---------- Listed entries ----------

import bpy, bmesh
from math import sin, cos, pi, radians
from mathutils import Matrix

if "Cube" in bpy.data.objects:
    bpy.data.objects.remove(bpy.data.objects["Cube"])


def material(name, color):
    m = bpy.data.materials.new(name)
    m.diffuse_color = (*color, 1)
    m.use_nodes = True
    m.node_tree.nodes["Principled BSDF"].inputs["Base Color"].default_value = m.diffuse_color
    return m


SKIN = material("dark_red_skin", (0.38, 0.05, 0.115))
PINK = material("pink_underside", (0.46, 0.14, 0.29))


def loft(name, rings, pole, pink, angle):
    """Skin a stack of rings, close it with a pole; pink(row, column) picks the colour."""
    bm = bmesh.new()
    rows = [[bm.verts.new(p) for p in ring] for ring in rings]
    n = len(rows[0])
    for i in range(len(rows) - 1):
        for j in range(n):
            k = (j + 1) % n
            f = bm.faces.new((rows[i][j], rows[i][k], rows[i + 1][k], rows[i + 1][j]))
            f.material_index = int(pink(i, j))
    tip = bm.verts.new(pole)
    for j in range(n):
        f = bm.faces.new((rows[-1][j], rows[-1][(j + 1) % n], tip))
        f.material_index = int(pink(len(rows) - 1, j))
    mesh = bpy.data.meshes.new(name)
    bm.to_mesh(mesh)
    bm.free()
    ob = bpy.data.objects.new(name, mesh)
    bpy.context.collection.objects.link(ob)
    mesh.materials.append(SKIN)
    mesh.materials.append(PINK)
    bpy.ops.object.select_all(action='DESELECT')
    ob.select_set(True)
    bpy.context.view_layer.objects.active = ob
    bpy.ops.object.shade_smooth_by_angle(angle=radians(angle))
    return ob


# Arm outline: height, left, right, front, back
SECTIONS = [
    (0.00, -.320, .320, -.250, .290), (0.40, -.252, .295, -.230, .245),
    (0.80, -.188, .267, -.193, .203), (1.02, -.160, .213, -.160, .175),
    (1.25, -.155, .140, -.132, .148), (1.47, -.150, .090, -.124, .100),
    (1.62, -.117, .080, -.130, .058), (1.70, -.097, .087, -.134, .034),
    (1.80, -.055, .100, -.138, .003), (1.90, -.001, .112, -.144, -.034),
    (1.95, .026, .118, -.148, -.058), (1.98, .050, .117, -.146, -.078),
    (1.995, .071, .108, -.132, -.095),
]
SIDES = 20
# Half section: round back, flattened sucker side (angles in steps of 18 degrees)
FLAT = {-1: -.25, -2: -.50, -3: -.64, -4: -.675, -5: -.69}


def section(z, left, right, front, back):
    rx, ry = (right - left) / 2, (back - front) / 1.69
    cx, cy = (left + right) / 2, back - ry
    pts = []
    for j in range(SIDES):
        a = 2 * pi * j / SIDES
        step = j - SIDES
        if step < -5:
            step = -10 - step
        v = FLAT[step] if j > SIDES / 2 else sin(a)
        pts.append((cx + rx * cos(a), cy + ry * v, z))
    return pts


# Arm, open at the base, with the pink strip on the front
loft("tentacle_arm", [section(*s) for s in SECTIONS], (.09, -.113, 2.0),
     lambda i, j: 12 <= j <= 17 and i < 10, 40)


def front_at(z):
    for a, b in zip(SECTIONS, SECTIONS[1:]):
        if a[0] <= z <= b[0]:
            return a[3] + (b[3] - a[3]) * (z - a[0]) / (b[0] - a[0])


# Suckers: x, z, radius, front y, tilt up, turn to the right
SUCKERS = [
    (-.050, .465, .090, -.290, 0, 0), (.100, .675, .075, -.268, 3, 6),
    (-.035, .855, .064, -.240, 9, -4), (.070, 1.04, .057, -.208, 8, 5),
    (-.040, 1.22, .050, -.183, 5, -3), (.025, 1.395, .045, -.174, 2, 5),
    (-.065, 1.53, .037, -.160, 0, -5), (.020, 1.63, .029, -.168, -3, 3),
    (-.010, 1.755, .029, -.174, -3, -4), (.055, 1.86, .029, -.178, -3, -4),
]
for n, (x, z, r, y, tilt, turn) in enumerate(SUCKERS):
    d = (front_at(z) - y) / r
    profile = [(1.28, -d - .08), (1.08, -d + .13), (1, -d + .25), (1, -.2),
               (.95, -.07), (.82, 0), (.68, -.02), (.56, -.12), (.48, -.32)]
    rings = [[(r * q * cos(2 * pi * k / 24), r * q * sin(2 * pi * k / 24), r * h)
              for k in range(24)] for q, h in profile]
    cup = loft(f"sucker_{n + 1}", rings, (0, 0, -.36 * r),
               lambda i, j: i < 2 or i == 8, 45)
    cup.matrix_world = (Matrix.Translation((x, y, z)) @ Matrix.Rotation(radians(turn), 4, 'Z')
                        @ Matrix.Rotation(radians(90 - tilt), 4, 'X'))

----------
---------- Listed entries ----------

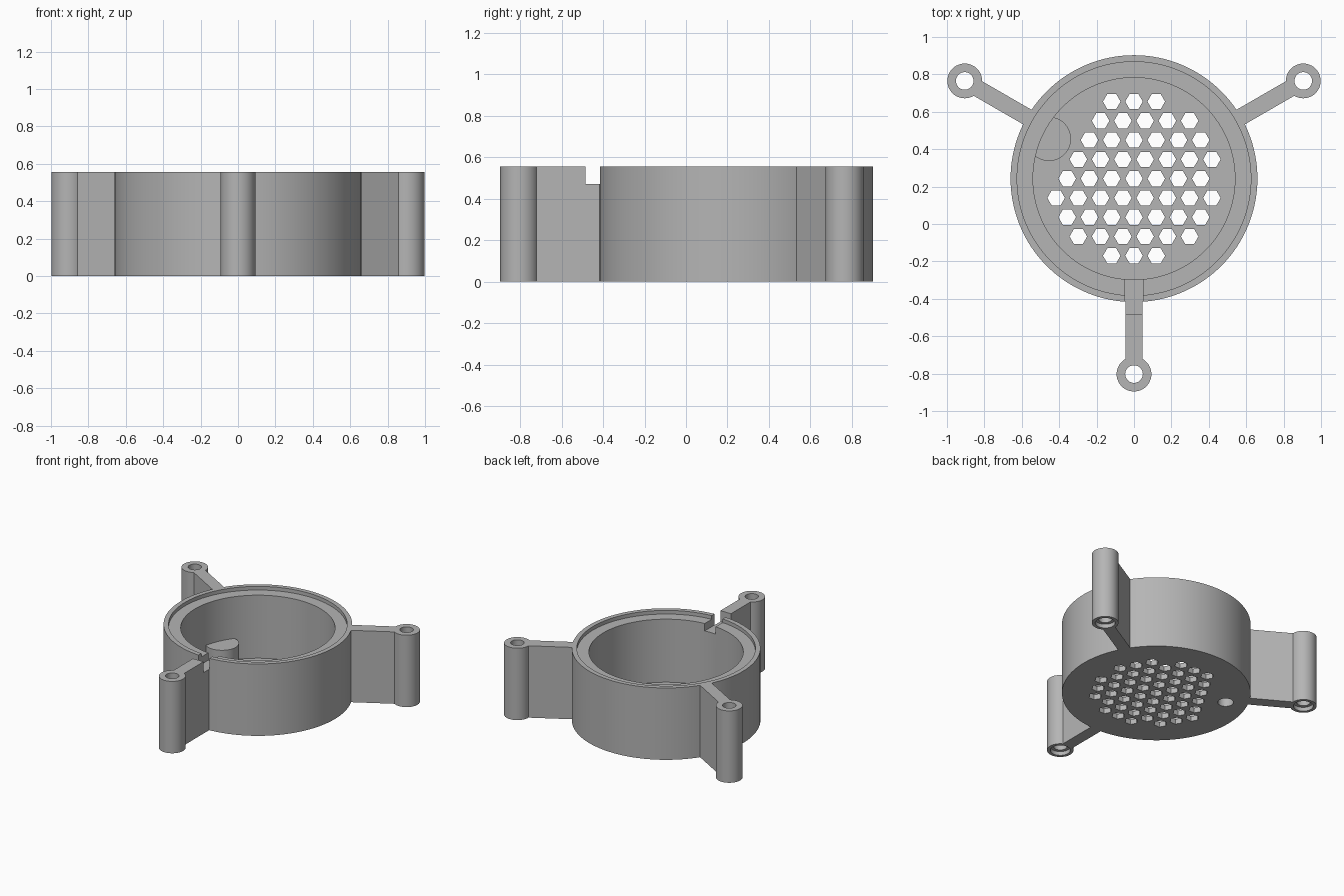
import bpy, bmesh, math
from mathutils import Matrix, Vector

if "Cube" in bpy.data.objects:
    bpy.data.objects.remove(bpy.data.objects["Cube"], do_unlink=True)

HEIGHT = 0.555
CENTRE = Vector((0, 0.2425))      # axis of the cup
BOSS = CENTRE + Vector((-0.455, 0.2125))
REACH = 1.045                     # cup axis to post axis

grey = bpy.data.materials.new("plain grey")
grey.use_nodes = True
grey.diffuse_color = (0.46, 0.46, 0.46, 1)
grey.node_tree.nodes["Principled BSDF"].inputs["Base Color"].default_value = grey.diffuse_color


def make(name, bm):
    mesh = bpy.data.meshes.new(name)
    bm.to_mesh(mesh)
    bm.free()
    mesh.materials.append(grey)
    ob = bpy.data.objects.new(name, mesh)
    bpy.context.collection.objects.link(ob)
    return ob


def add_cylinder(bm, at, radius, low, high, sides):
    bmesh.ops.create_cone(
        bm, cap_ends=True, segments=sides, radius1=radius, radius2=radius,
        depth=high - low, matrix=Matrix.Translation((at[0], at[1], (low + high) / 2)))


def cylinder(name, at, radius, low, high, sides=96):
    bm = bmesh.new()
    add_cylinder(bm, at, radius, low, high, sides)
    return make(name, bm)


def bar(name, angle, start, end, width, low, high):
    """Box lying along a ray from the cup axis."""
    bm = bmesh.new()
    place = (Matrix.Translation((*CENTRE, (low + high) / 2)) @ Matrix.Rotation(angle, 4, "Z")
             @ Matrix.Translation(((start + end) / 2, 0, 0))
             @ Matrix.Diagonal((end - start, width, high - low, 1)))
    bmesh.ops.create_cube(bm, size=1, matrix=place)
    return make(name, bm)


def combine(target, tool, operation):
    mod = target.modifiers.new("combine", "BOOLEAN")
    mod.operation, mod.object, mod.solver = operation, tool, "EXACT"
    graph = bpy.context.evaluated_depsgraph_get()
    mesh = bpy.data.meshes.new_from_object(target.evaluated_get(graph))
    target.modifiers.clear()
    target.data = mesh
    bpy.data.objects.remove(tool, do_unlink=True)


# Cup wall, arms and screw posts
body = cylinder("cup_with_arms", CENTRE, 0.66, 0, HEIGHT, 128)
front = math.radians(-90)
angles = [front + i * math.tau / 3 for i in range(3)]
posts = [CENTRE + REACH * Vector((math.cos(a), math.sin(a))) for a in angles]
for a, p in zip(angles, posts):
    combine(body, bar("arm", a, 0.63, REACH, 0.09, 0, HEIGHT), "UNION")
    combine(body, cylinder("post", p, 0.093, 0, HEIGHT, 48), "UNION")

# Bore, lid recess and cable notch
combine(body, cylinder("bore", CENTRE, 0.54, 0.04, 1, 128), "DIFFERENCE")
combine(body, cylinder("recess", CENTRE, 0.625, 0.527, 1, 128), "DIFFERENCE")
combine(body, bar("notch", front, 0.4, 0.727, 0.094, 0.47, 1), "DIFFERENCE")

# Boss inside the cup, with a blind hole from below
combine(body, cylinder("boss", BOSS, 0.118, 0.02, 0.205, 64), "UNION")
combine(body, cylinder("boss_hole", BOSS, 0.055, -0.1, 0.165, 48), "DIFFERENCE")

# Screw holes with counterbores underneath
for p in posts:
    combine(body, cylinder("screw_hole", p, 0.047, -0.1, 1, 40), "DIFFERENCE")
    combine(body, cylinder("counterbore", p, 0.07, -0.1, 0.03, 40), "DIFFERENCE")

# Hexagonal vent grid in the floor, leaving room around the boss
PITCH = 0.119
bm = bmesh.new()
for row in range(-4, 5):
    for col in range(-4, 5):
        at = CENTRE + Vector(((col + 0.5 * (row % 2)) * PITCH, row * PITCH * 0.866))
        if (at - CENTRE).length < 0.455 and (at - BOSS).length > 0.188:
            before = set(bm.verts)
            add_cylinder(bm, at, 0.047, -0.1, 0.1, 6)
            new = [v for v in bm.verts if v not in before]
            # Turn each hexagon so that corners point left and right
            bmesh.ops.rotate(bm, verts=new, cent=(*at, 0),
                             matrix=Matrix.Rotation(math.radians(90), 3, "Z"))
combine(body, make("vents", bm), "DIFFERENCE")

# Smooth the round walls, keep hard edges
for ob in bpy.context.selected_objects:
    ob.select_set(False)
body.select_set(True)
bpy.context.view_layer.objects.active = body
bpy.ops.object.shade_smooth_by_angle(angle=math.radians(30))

----------
---------- Listed entries ----------

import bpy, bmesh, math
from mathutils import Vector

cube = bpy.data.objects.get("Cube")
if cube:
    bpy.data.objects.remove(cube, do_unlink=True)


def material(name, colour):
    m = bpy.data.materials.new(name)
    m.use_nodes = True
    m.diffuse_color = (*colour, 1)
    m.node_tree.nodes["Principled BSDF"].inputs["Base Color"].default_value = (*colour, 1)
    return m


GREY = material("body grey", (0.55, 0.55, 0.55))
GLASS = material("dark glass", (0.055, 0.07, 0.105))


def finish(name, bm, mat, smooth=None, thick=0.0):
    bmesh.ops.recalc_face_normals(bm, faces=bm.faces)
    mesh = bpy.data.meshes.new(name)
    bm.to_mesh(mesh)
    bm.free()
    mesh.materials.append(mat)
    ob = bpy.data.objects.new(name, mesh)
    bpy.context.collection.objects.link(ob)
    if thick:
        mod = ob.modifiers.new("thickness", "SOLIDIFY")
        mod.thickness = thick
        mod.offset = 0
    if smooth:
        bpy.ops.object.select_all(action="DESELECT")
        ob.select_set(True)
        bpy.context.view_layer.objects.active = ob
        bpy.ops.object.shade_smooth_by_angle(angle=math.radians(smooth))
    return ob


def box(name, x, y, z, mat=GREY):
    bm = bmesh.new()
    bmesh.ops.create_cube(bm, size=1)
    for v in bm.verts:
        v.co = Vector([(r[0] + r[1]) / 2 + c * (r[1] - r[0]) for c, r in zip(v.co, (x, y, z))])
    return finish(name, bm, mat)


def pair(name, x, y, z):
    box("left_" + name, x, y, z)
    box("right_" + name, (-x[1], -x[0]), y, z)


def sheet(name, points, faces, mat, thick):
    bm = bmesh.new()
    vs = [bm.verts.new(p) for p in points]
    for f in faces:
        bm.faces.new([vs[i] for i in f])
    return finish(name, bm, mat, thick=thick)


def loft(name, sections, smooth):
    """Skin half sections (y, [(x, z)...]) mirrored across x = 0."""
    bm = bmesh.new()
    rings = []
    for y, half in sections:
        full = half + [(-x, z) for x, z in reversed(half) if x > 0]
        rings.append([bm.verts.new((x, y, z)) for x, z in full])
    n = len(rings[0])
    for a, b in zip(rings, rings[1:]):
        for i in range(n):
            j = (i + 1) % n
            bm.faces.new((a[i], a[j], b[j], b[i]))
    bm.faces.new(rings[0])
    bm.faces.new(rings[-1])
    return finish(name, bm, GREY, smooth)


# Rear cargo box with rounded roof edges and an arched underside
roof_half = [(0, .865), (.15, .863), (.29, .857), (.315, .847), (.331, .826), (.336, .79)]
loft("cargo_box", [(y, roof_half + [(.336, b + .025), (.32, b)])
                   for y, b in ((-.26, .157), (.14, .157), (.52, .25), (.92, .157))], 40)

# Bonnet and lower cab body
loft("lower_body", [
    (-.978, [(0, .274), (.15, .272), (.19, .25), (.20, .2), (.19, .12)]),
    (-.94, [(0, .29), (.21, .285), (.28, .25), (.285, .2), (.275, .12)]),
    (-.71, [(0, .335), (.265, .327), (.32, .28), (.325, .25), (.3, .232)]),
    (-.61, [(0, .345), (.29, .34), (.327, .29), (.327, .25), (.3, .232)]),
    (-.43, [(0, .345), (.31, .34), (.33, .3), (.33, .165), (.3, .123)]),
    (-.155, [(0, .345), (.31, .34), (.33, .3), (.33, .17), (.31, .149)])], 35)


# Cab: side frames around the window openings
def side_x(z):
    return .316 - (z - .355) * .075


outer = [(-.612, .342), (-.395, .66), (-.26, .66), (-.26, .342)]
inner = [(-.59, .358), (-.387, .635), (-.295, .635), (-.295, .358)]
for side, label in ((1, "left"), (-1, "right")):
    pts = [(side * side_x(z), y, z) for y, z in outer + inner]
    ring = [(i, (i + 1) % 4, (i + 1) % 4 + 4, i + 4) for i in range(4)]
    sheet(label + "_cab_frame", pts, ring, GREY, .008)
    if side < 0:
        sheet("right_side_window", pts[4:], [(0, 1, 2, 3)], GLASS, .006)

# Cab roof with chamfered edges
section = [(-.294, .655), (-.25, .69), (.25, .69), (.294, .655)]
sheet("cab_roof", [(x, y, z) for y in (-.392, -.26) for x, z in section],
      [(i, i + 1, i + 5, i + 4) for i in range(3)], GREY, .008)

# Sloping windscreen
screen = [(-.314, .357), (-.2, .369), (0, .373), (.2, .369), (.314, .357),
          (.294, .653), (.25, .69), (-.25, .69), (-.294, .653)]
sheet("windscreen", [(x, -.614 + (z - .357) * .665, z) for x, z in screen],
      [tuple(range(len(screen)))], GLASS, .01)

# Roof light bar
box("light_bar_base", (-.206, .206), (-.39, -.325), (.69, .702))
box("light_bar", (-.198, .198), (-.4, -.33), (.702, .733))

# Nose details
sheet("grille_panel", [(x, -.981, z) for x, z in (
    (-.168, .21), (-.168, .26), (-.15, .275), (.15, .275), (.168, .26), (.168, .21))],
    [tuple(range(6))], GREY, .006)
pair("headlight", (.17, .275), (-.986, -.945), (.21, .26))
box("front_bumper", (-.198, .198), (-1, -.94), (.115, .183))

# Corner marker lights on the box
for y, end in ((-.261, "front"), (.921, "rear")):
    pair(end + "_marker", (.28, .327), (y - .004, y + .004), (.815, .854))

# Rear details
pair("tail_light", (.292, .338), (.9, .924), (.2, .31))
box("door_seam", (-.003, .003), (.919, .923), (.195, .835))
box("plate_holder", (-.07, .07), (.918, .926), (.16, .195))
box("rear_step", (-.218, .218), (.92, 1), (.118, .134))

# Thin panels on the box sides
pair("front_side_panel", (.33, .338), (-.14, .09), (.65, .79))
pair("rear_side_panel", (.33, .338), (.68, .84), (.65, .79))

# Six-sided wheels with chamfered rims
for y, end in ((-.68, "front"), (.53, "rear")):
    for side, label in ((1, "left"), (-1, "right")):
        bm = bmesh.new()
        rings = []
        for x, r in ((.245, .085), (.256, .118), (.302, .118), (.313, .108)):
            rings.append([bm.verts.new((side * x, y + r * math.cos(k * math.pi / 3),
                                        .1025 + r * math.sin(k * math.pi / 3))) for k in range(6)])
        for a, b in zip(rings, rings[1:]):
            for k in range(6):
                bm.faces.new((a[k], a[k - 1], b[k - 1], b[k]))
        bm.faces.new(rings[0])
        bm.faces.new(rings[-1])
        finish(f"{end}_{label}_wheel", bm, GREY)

----------

◆ **Task description**
For the listing above, state how many lines hold the string "target", giving the number alone.

◆ **Exercise response**
5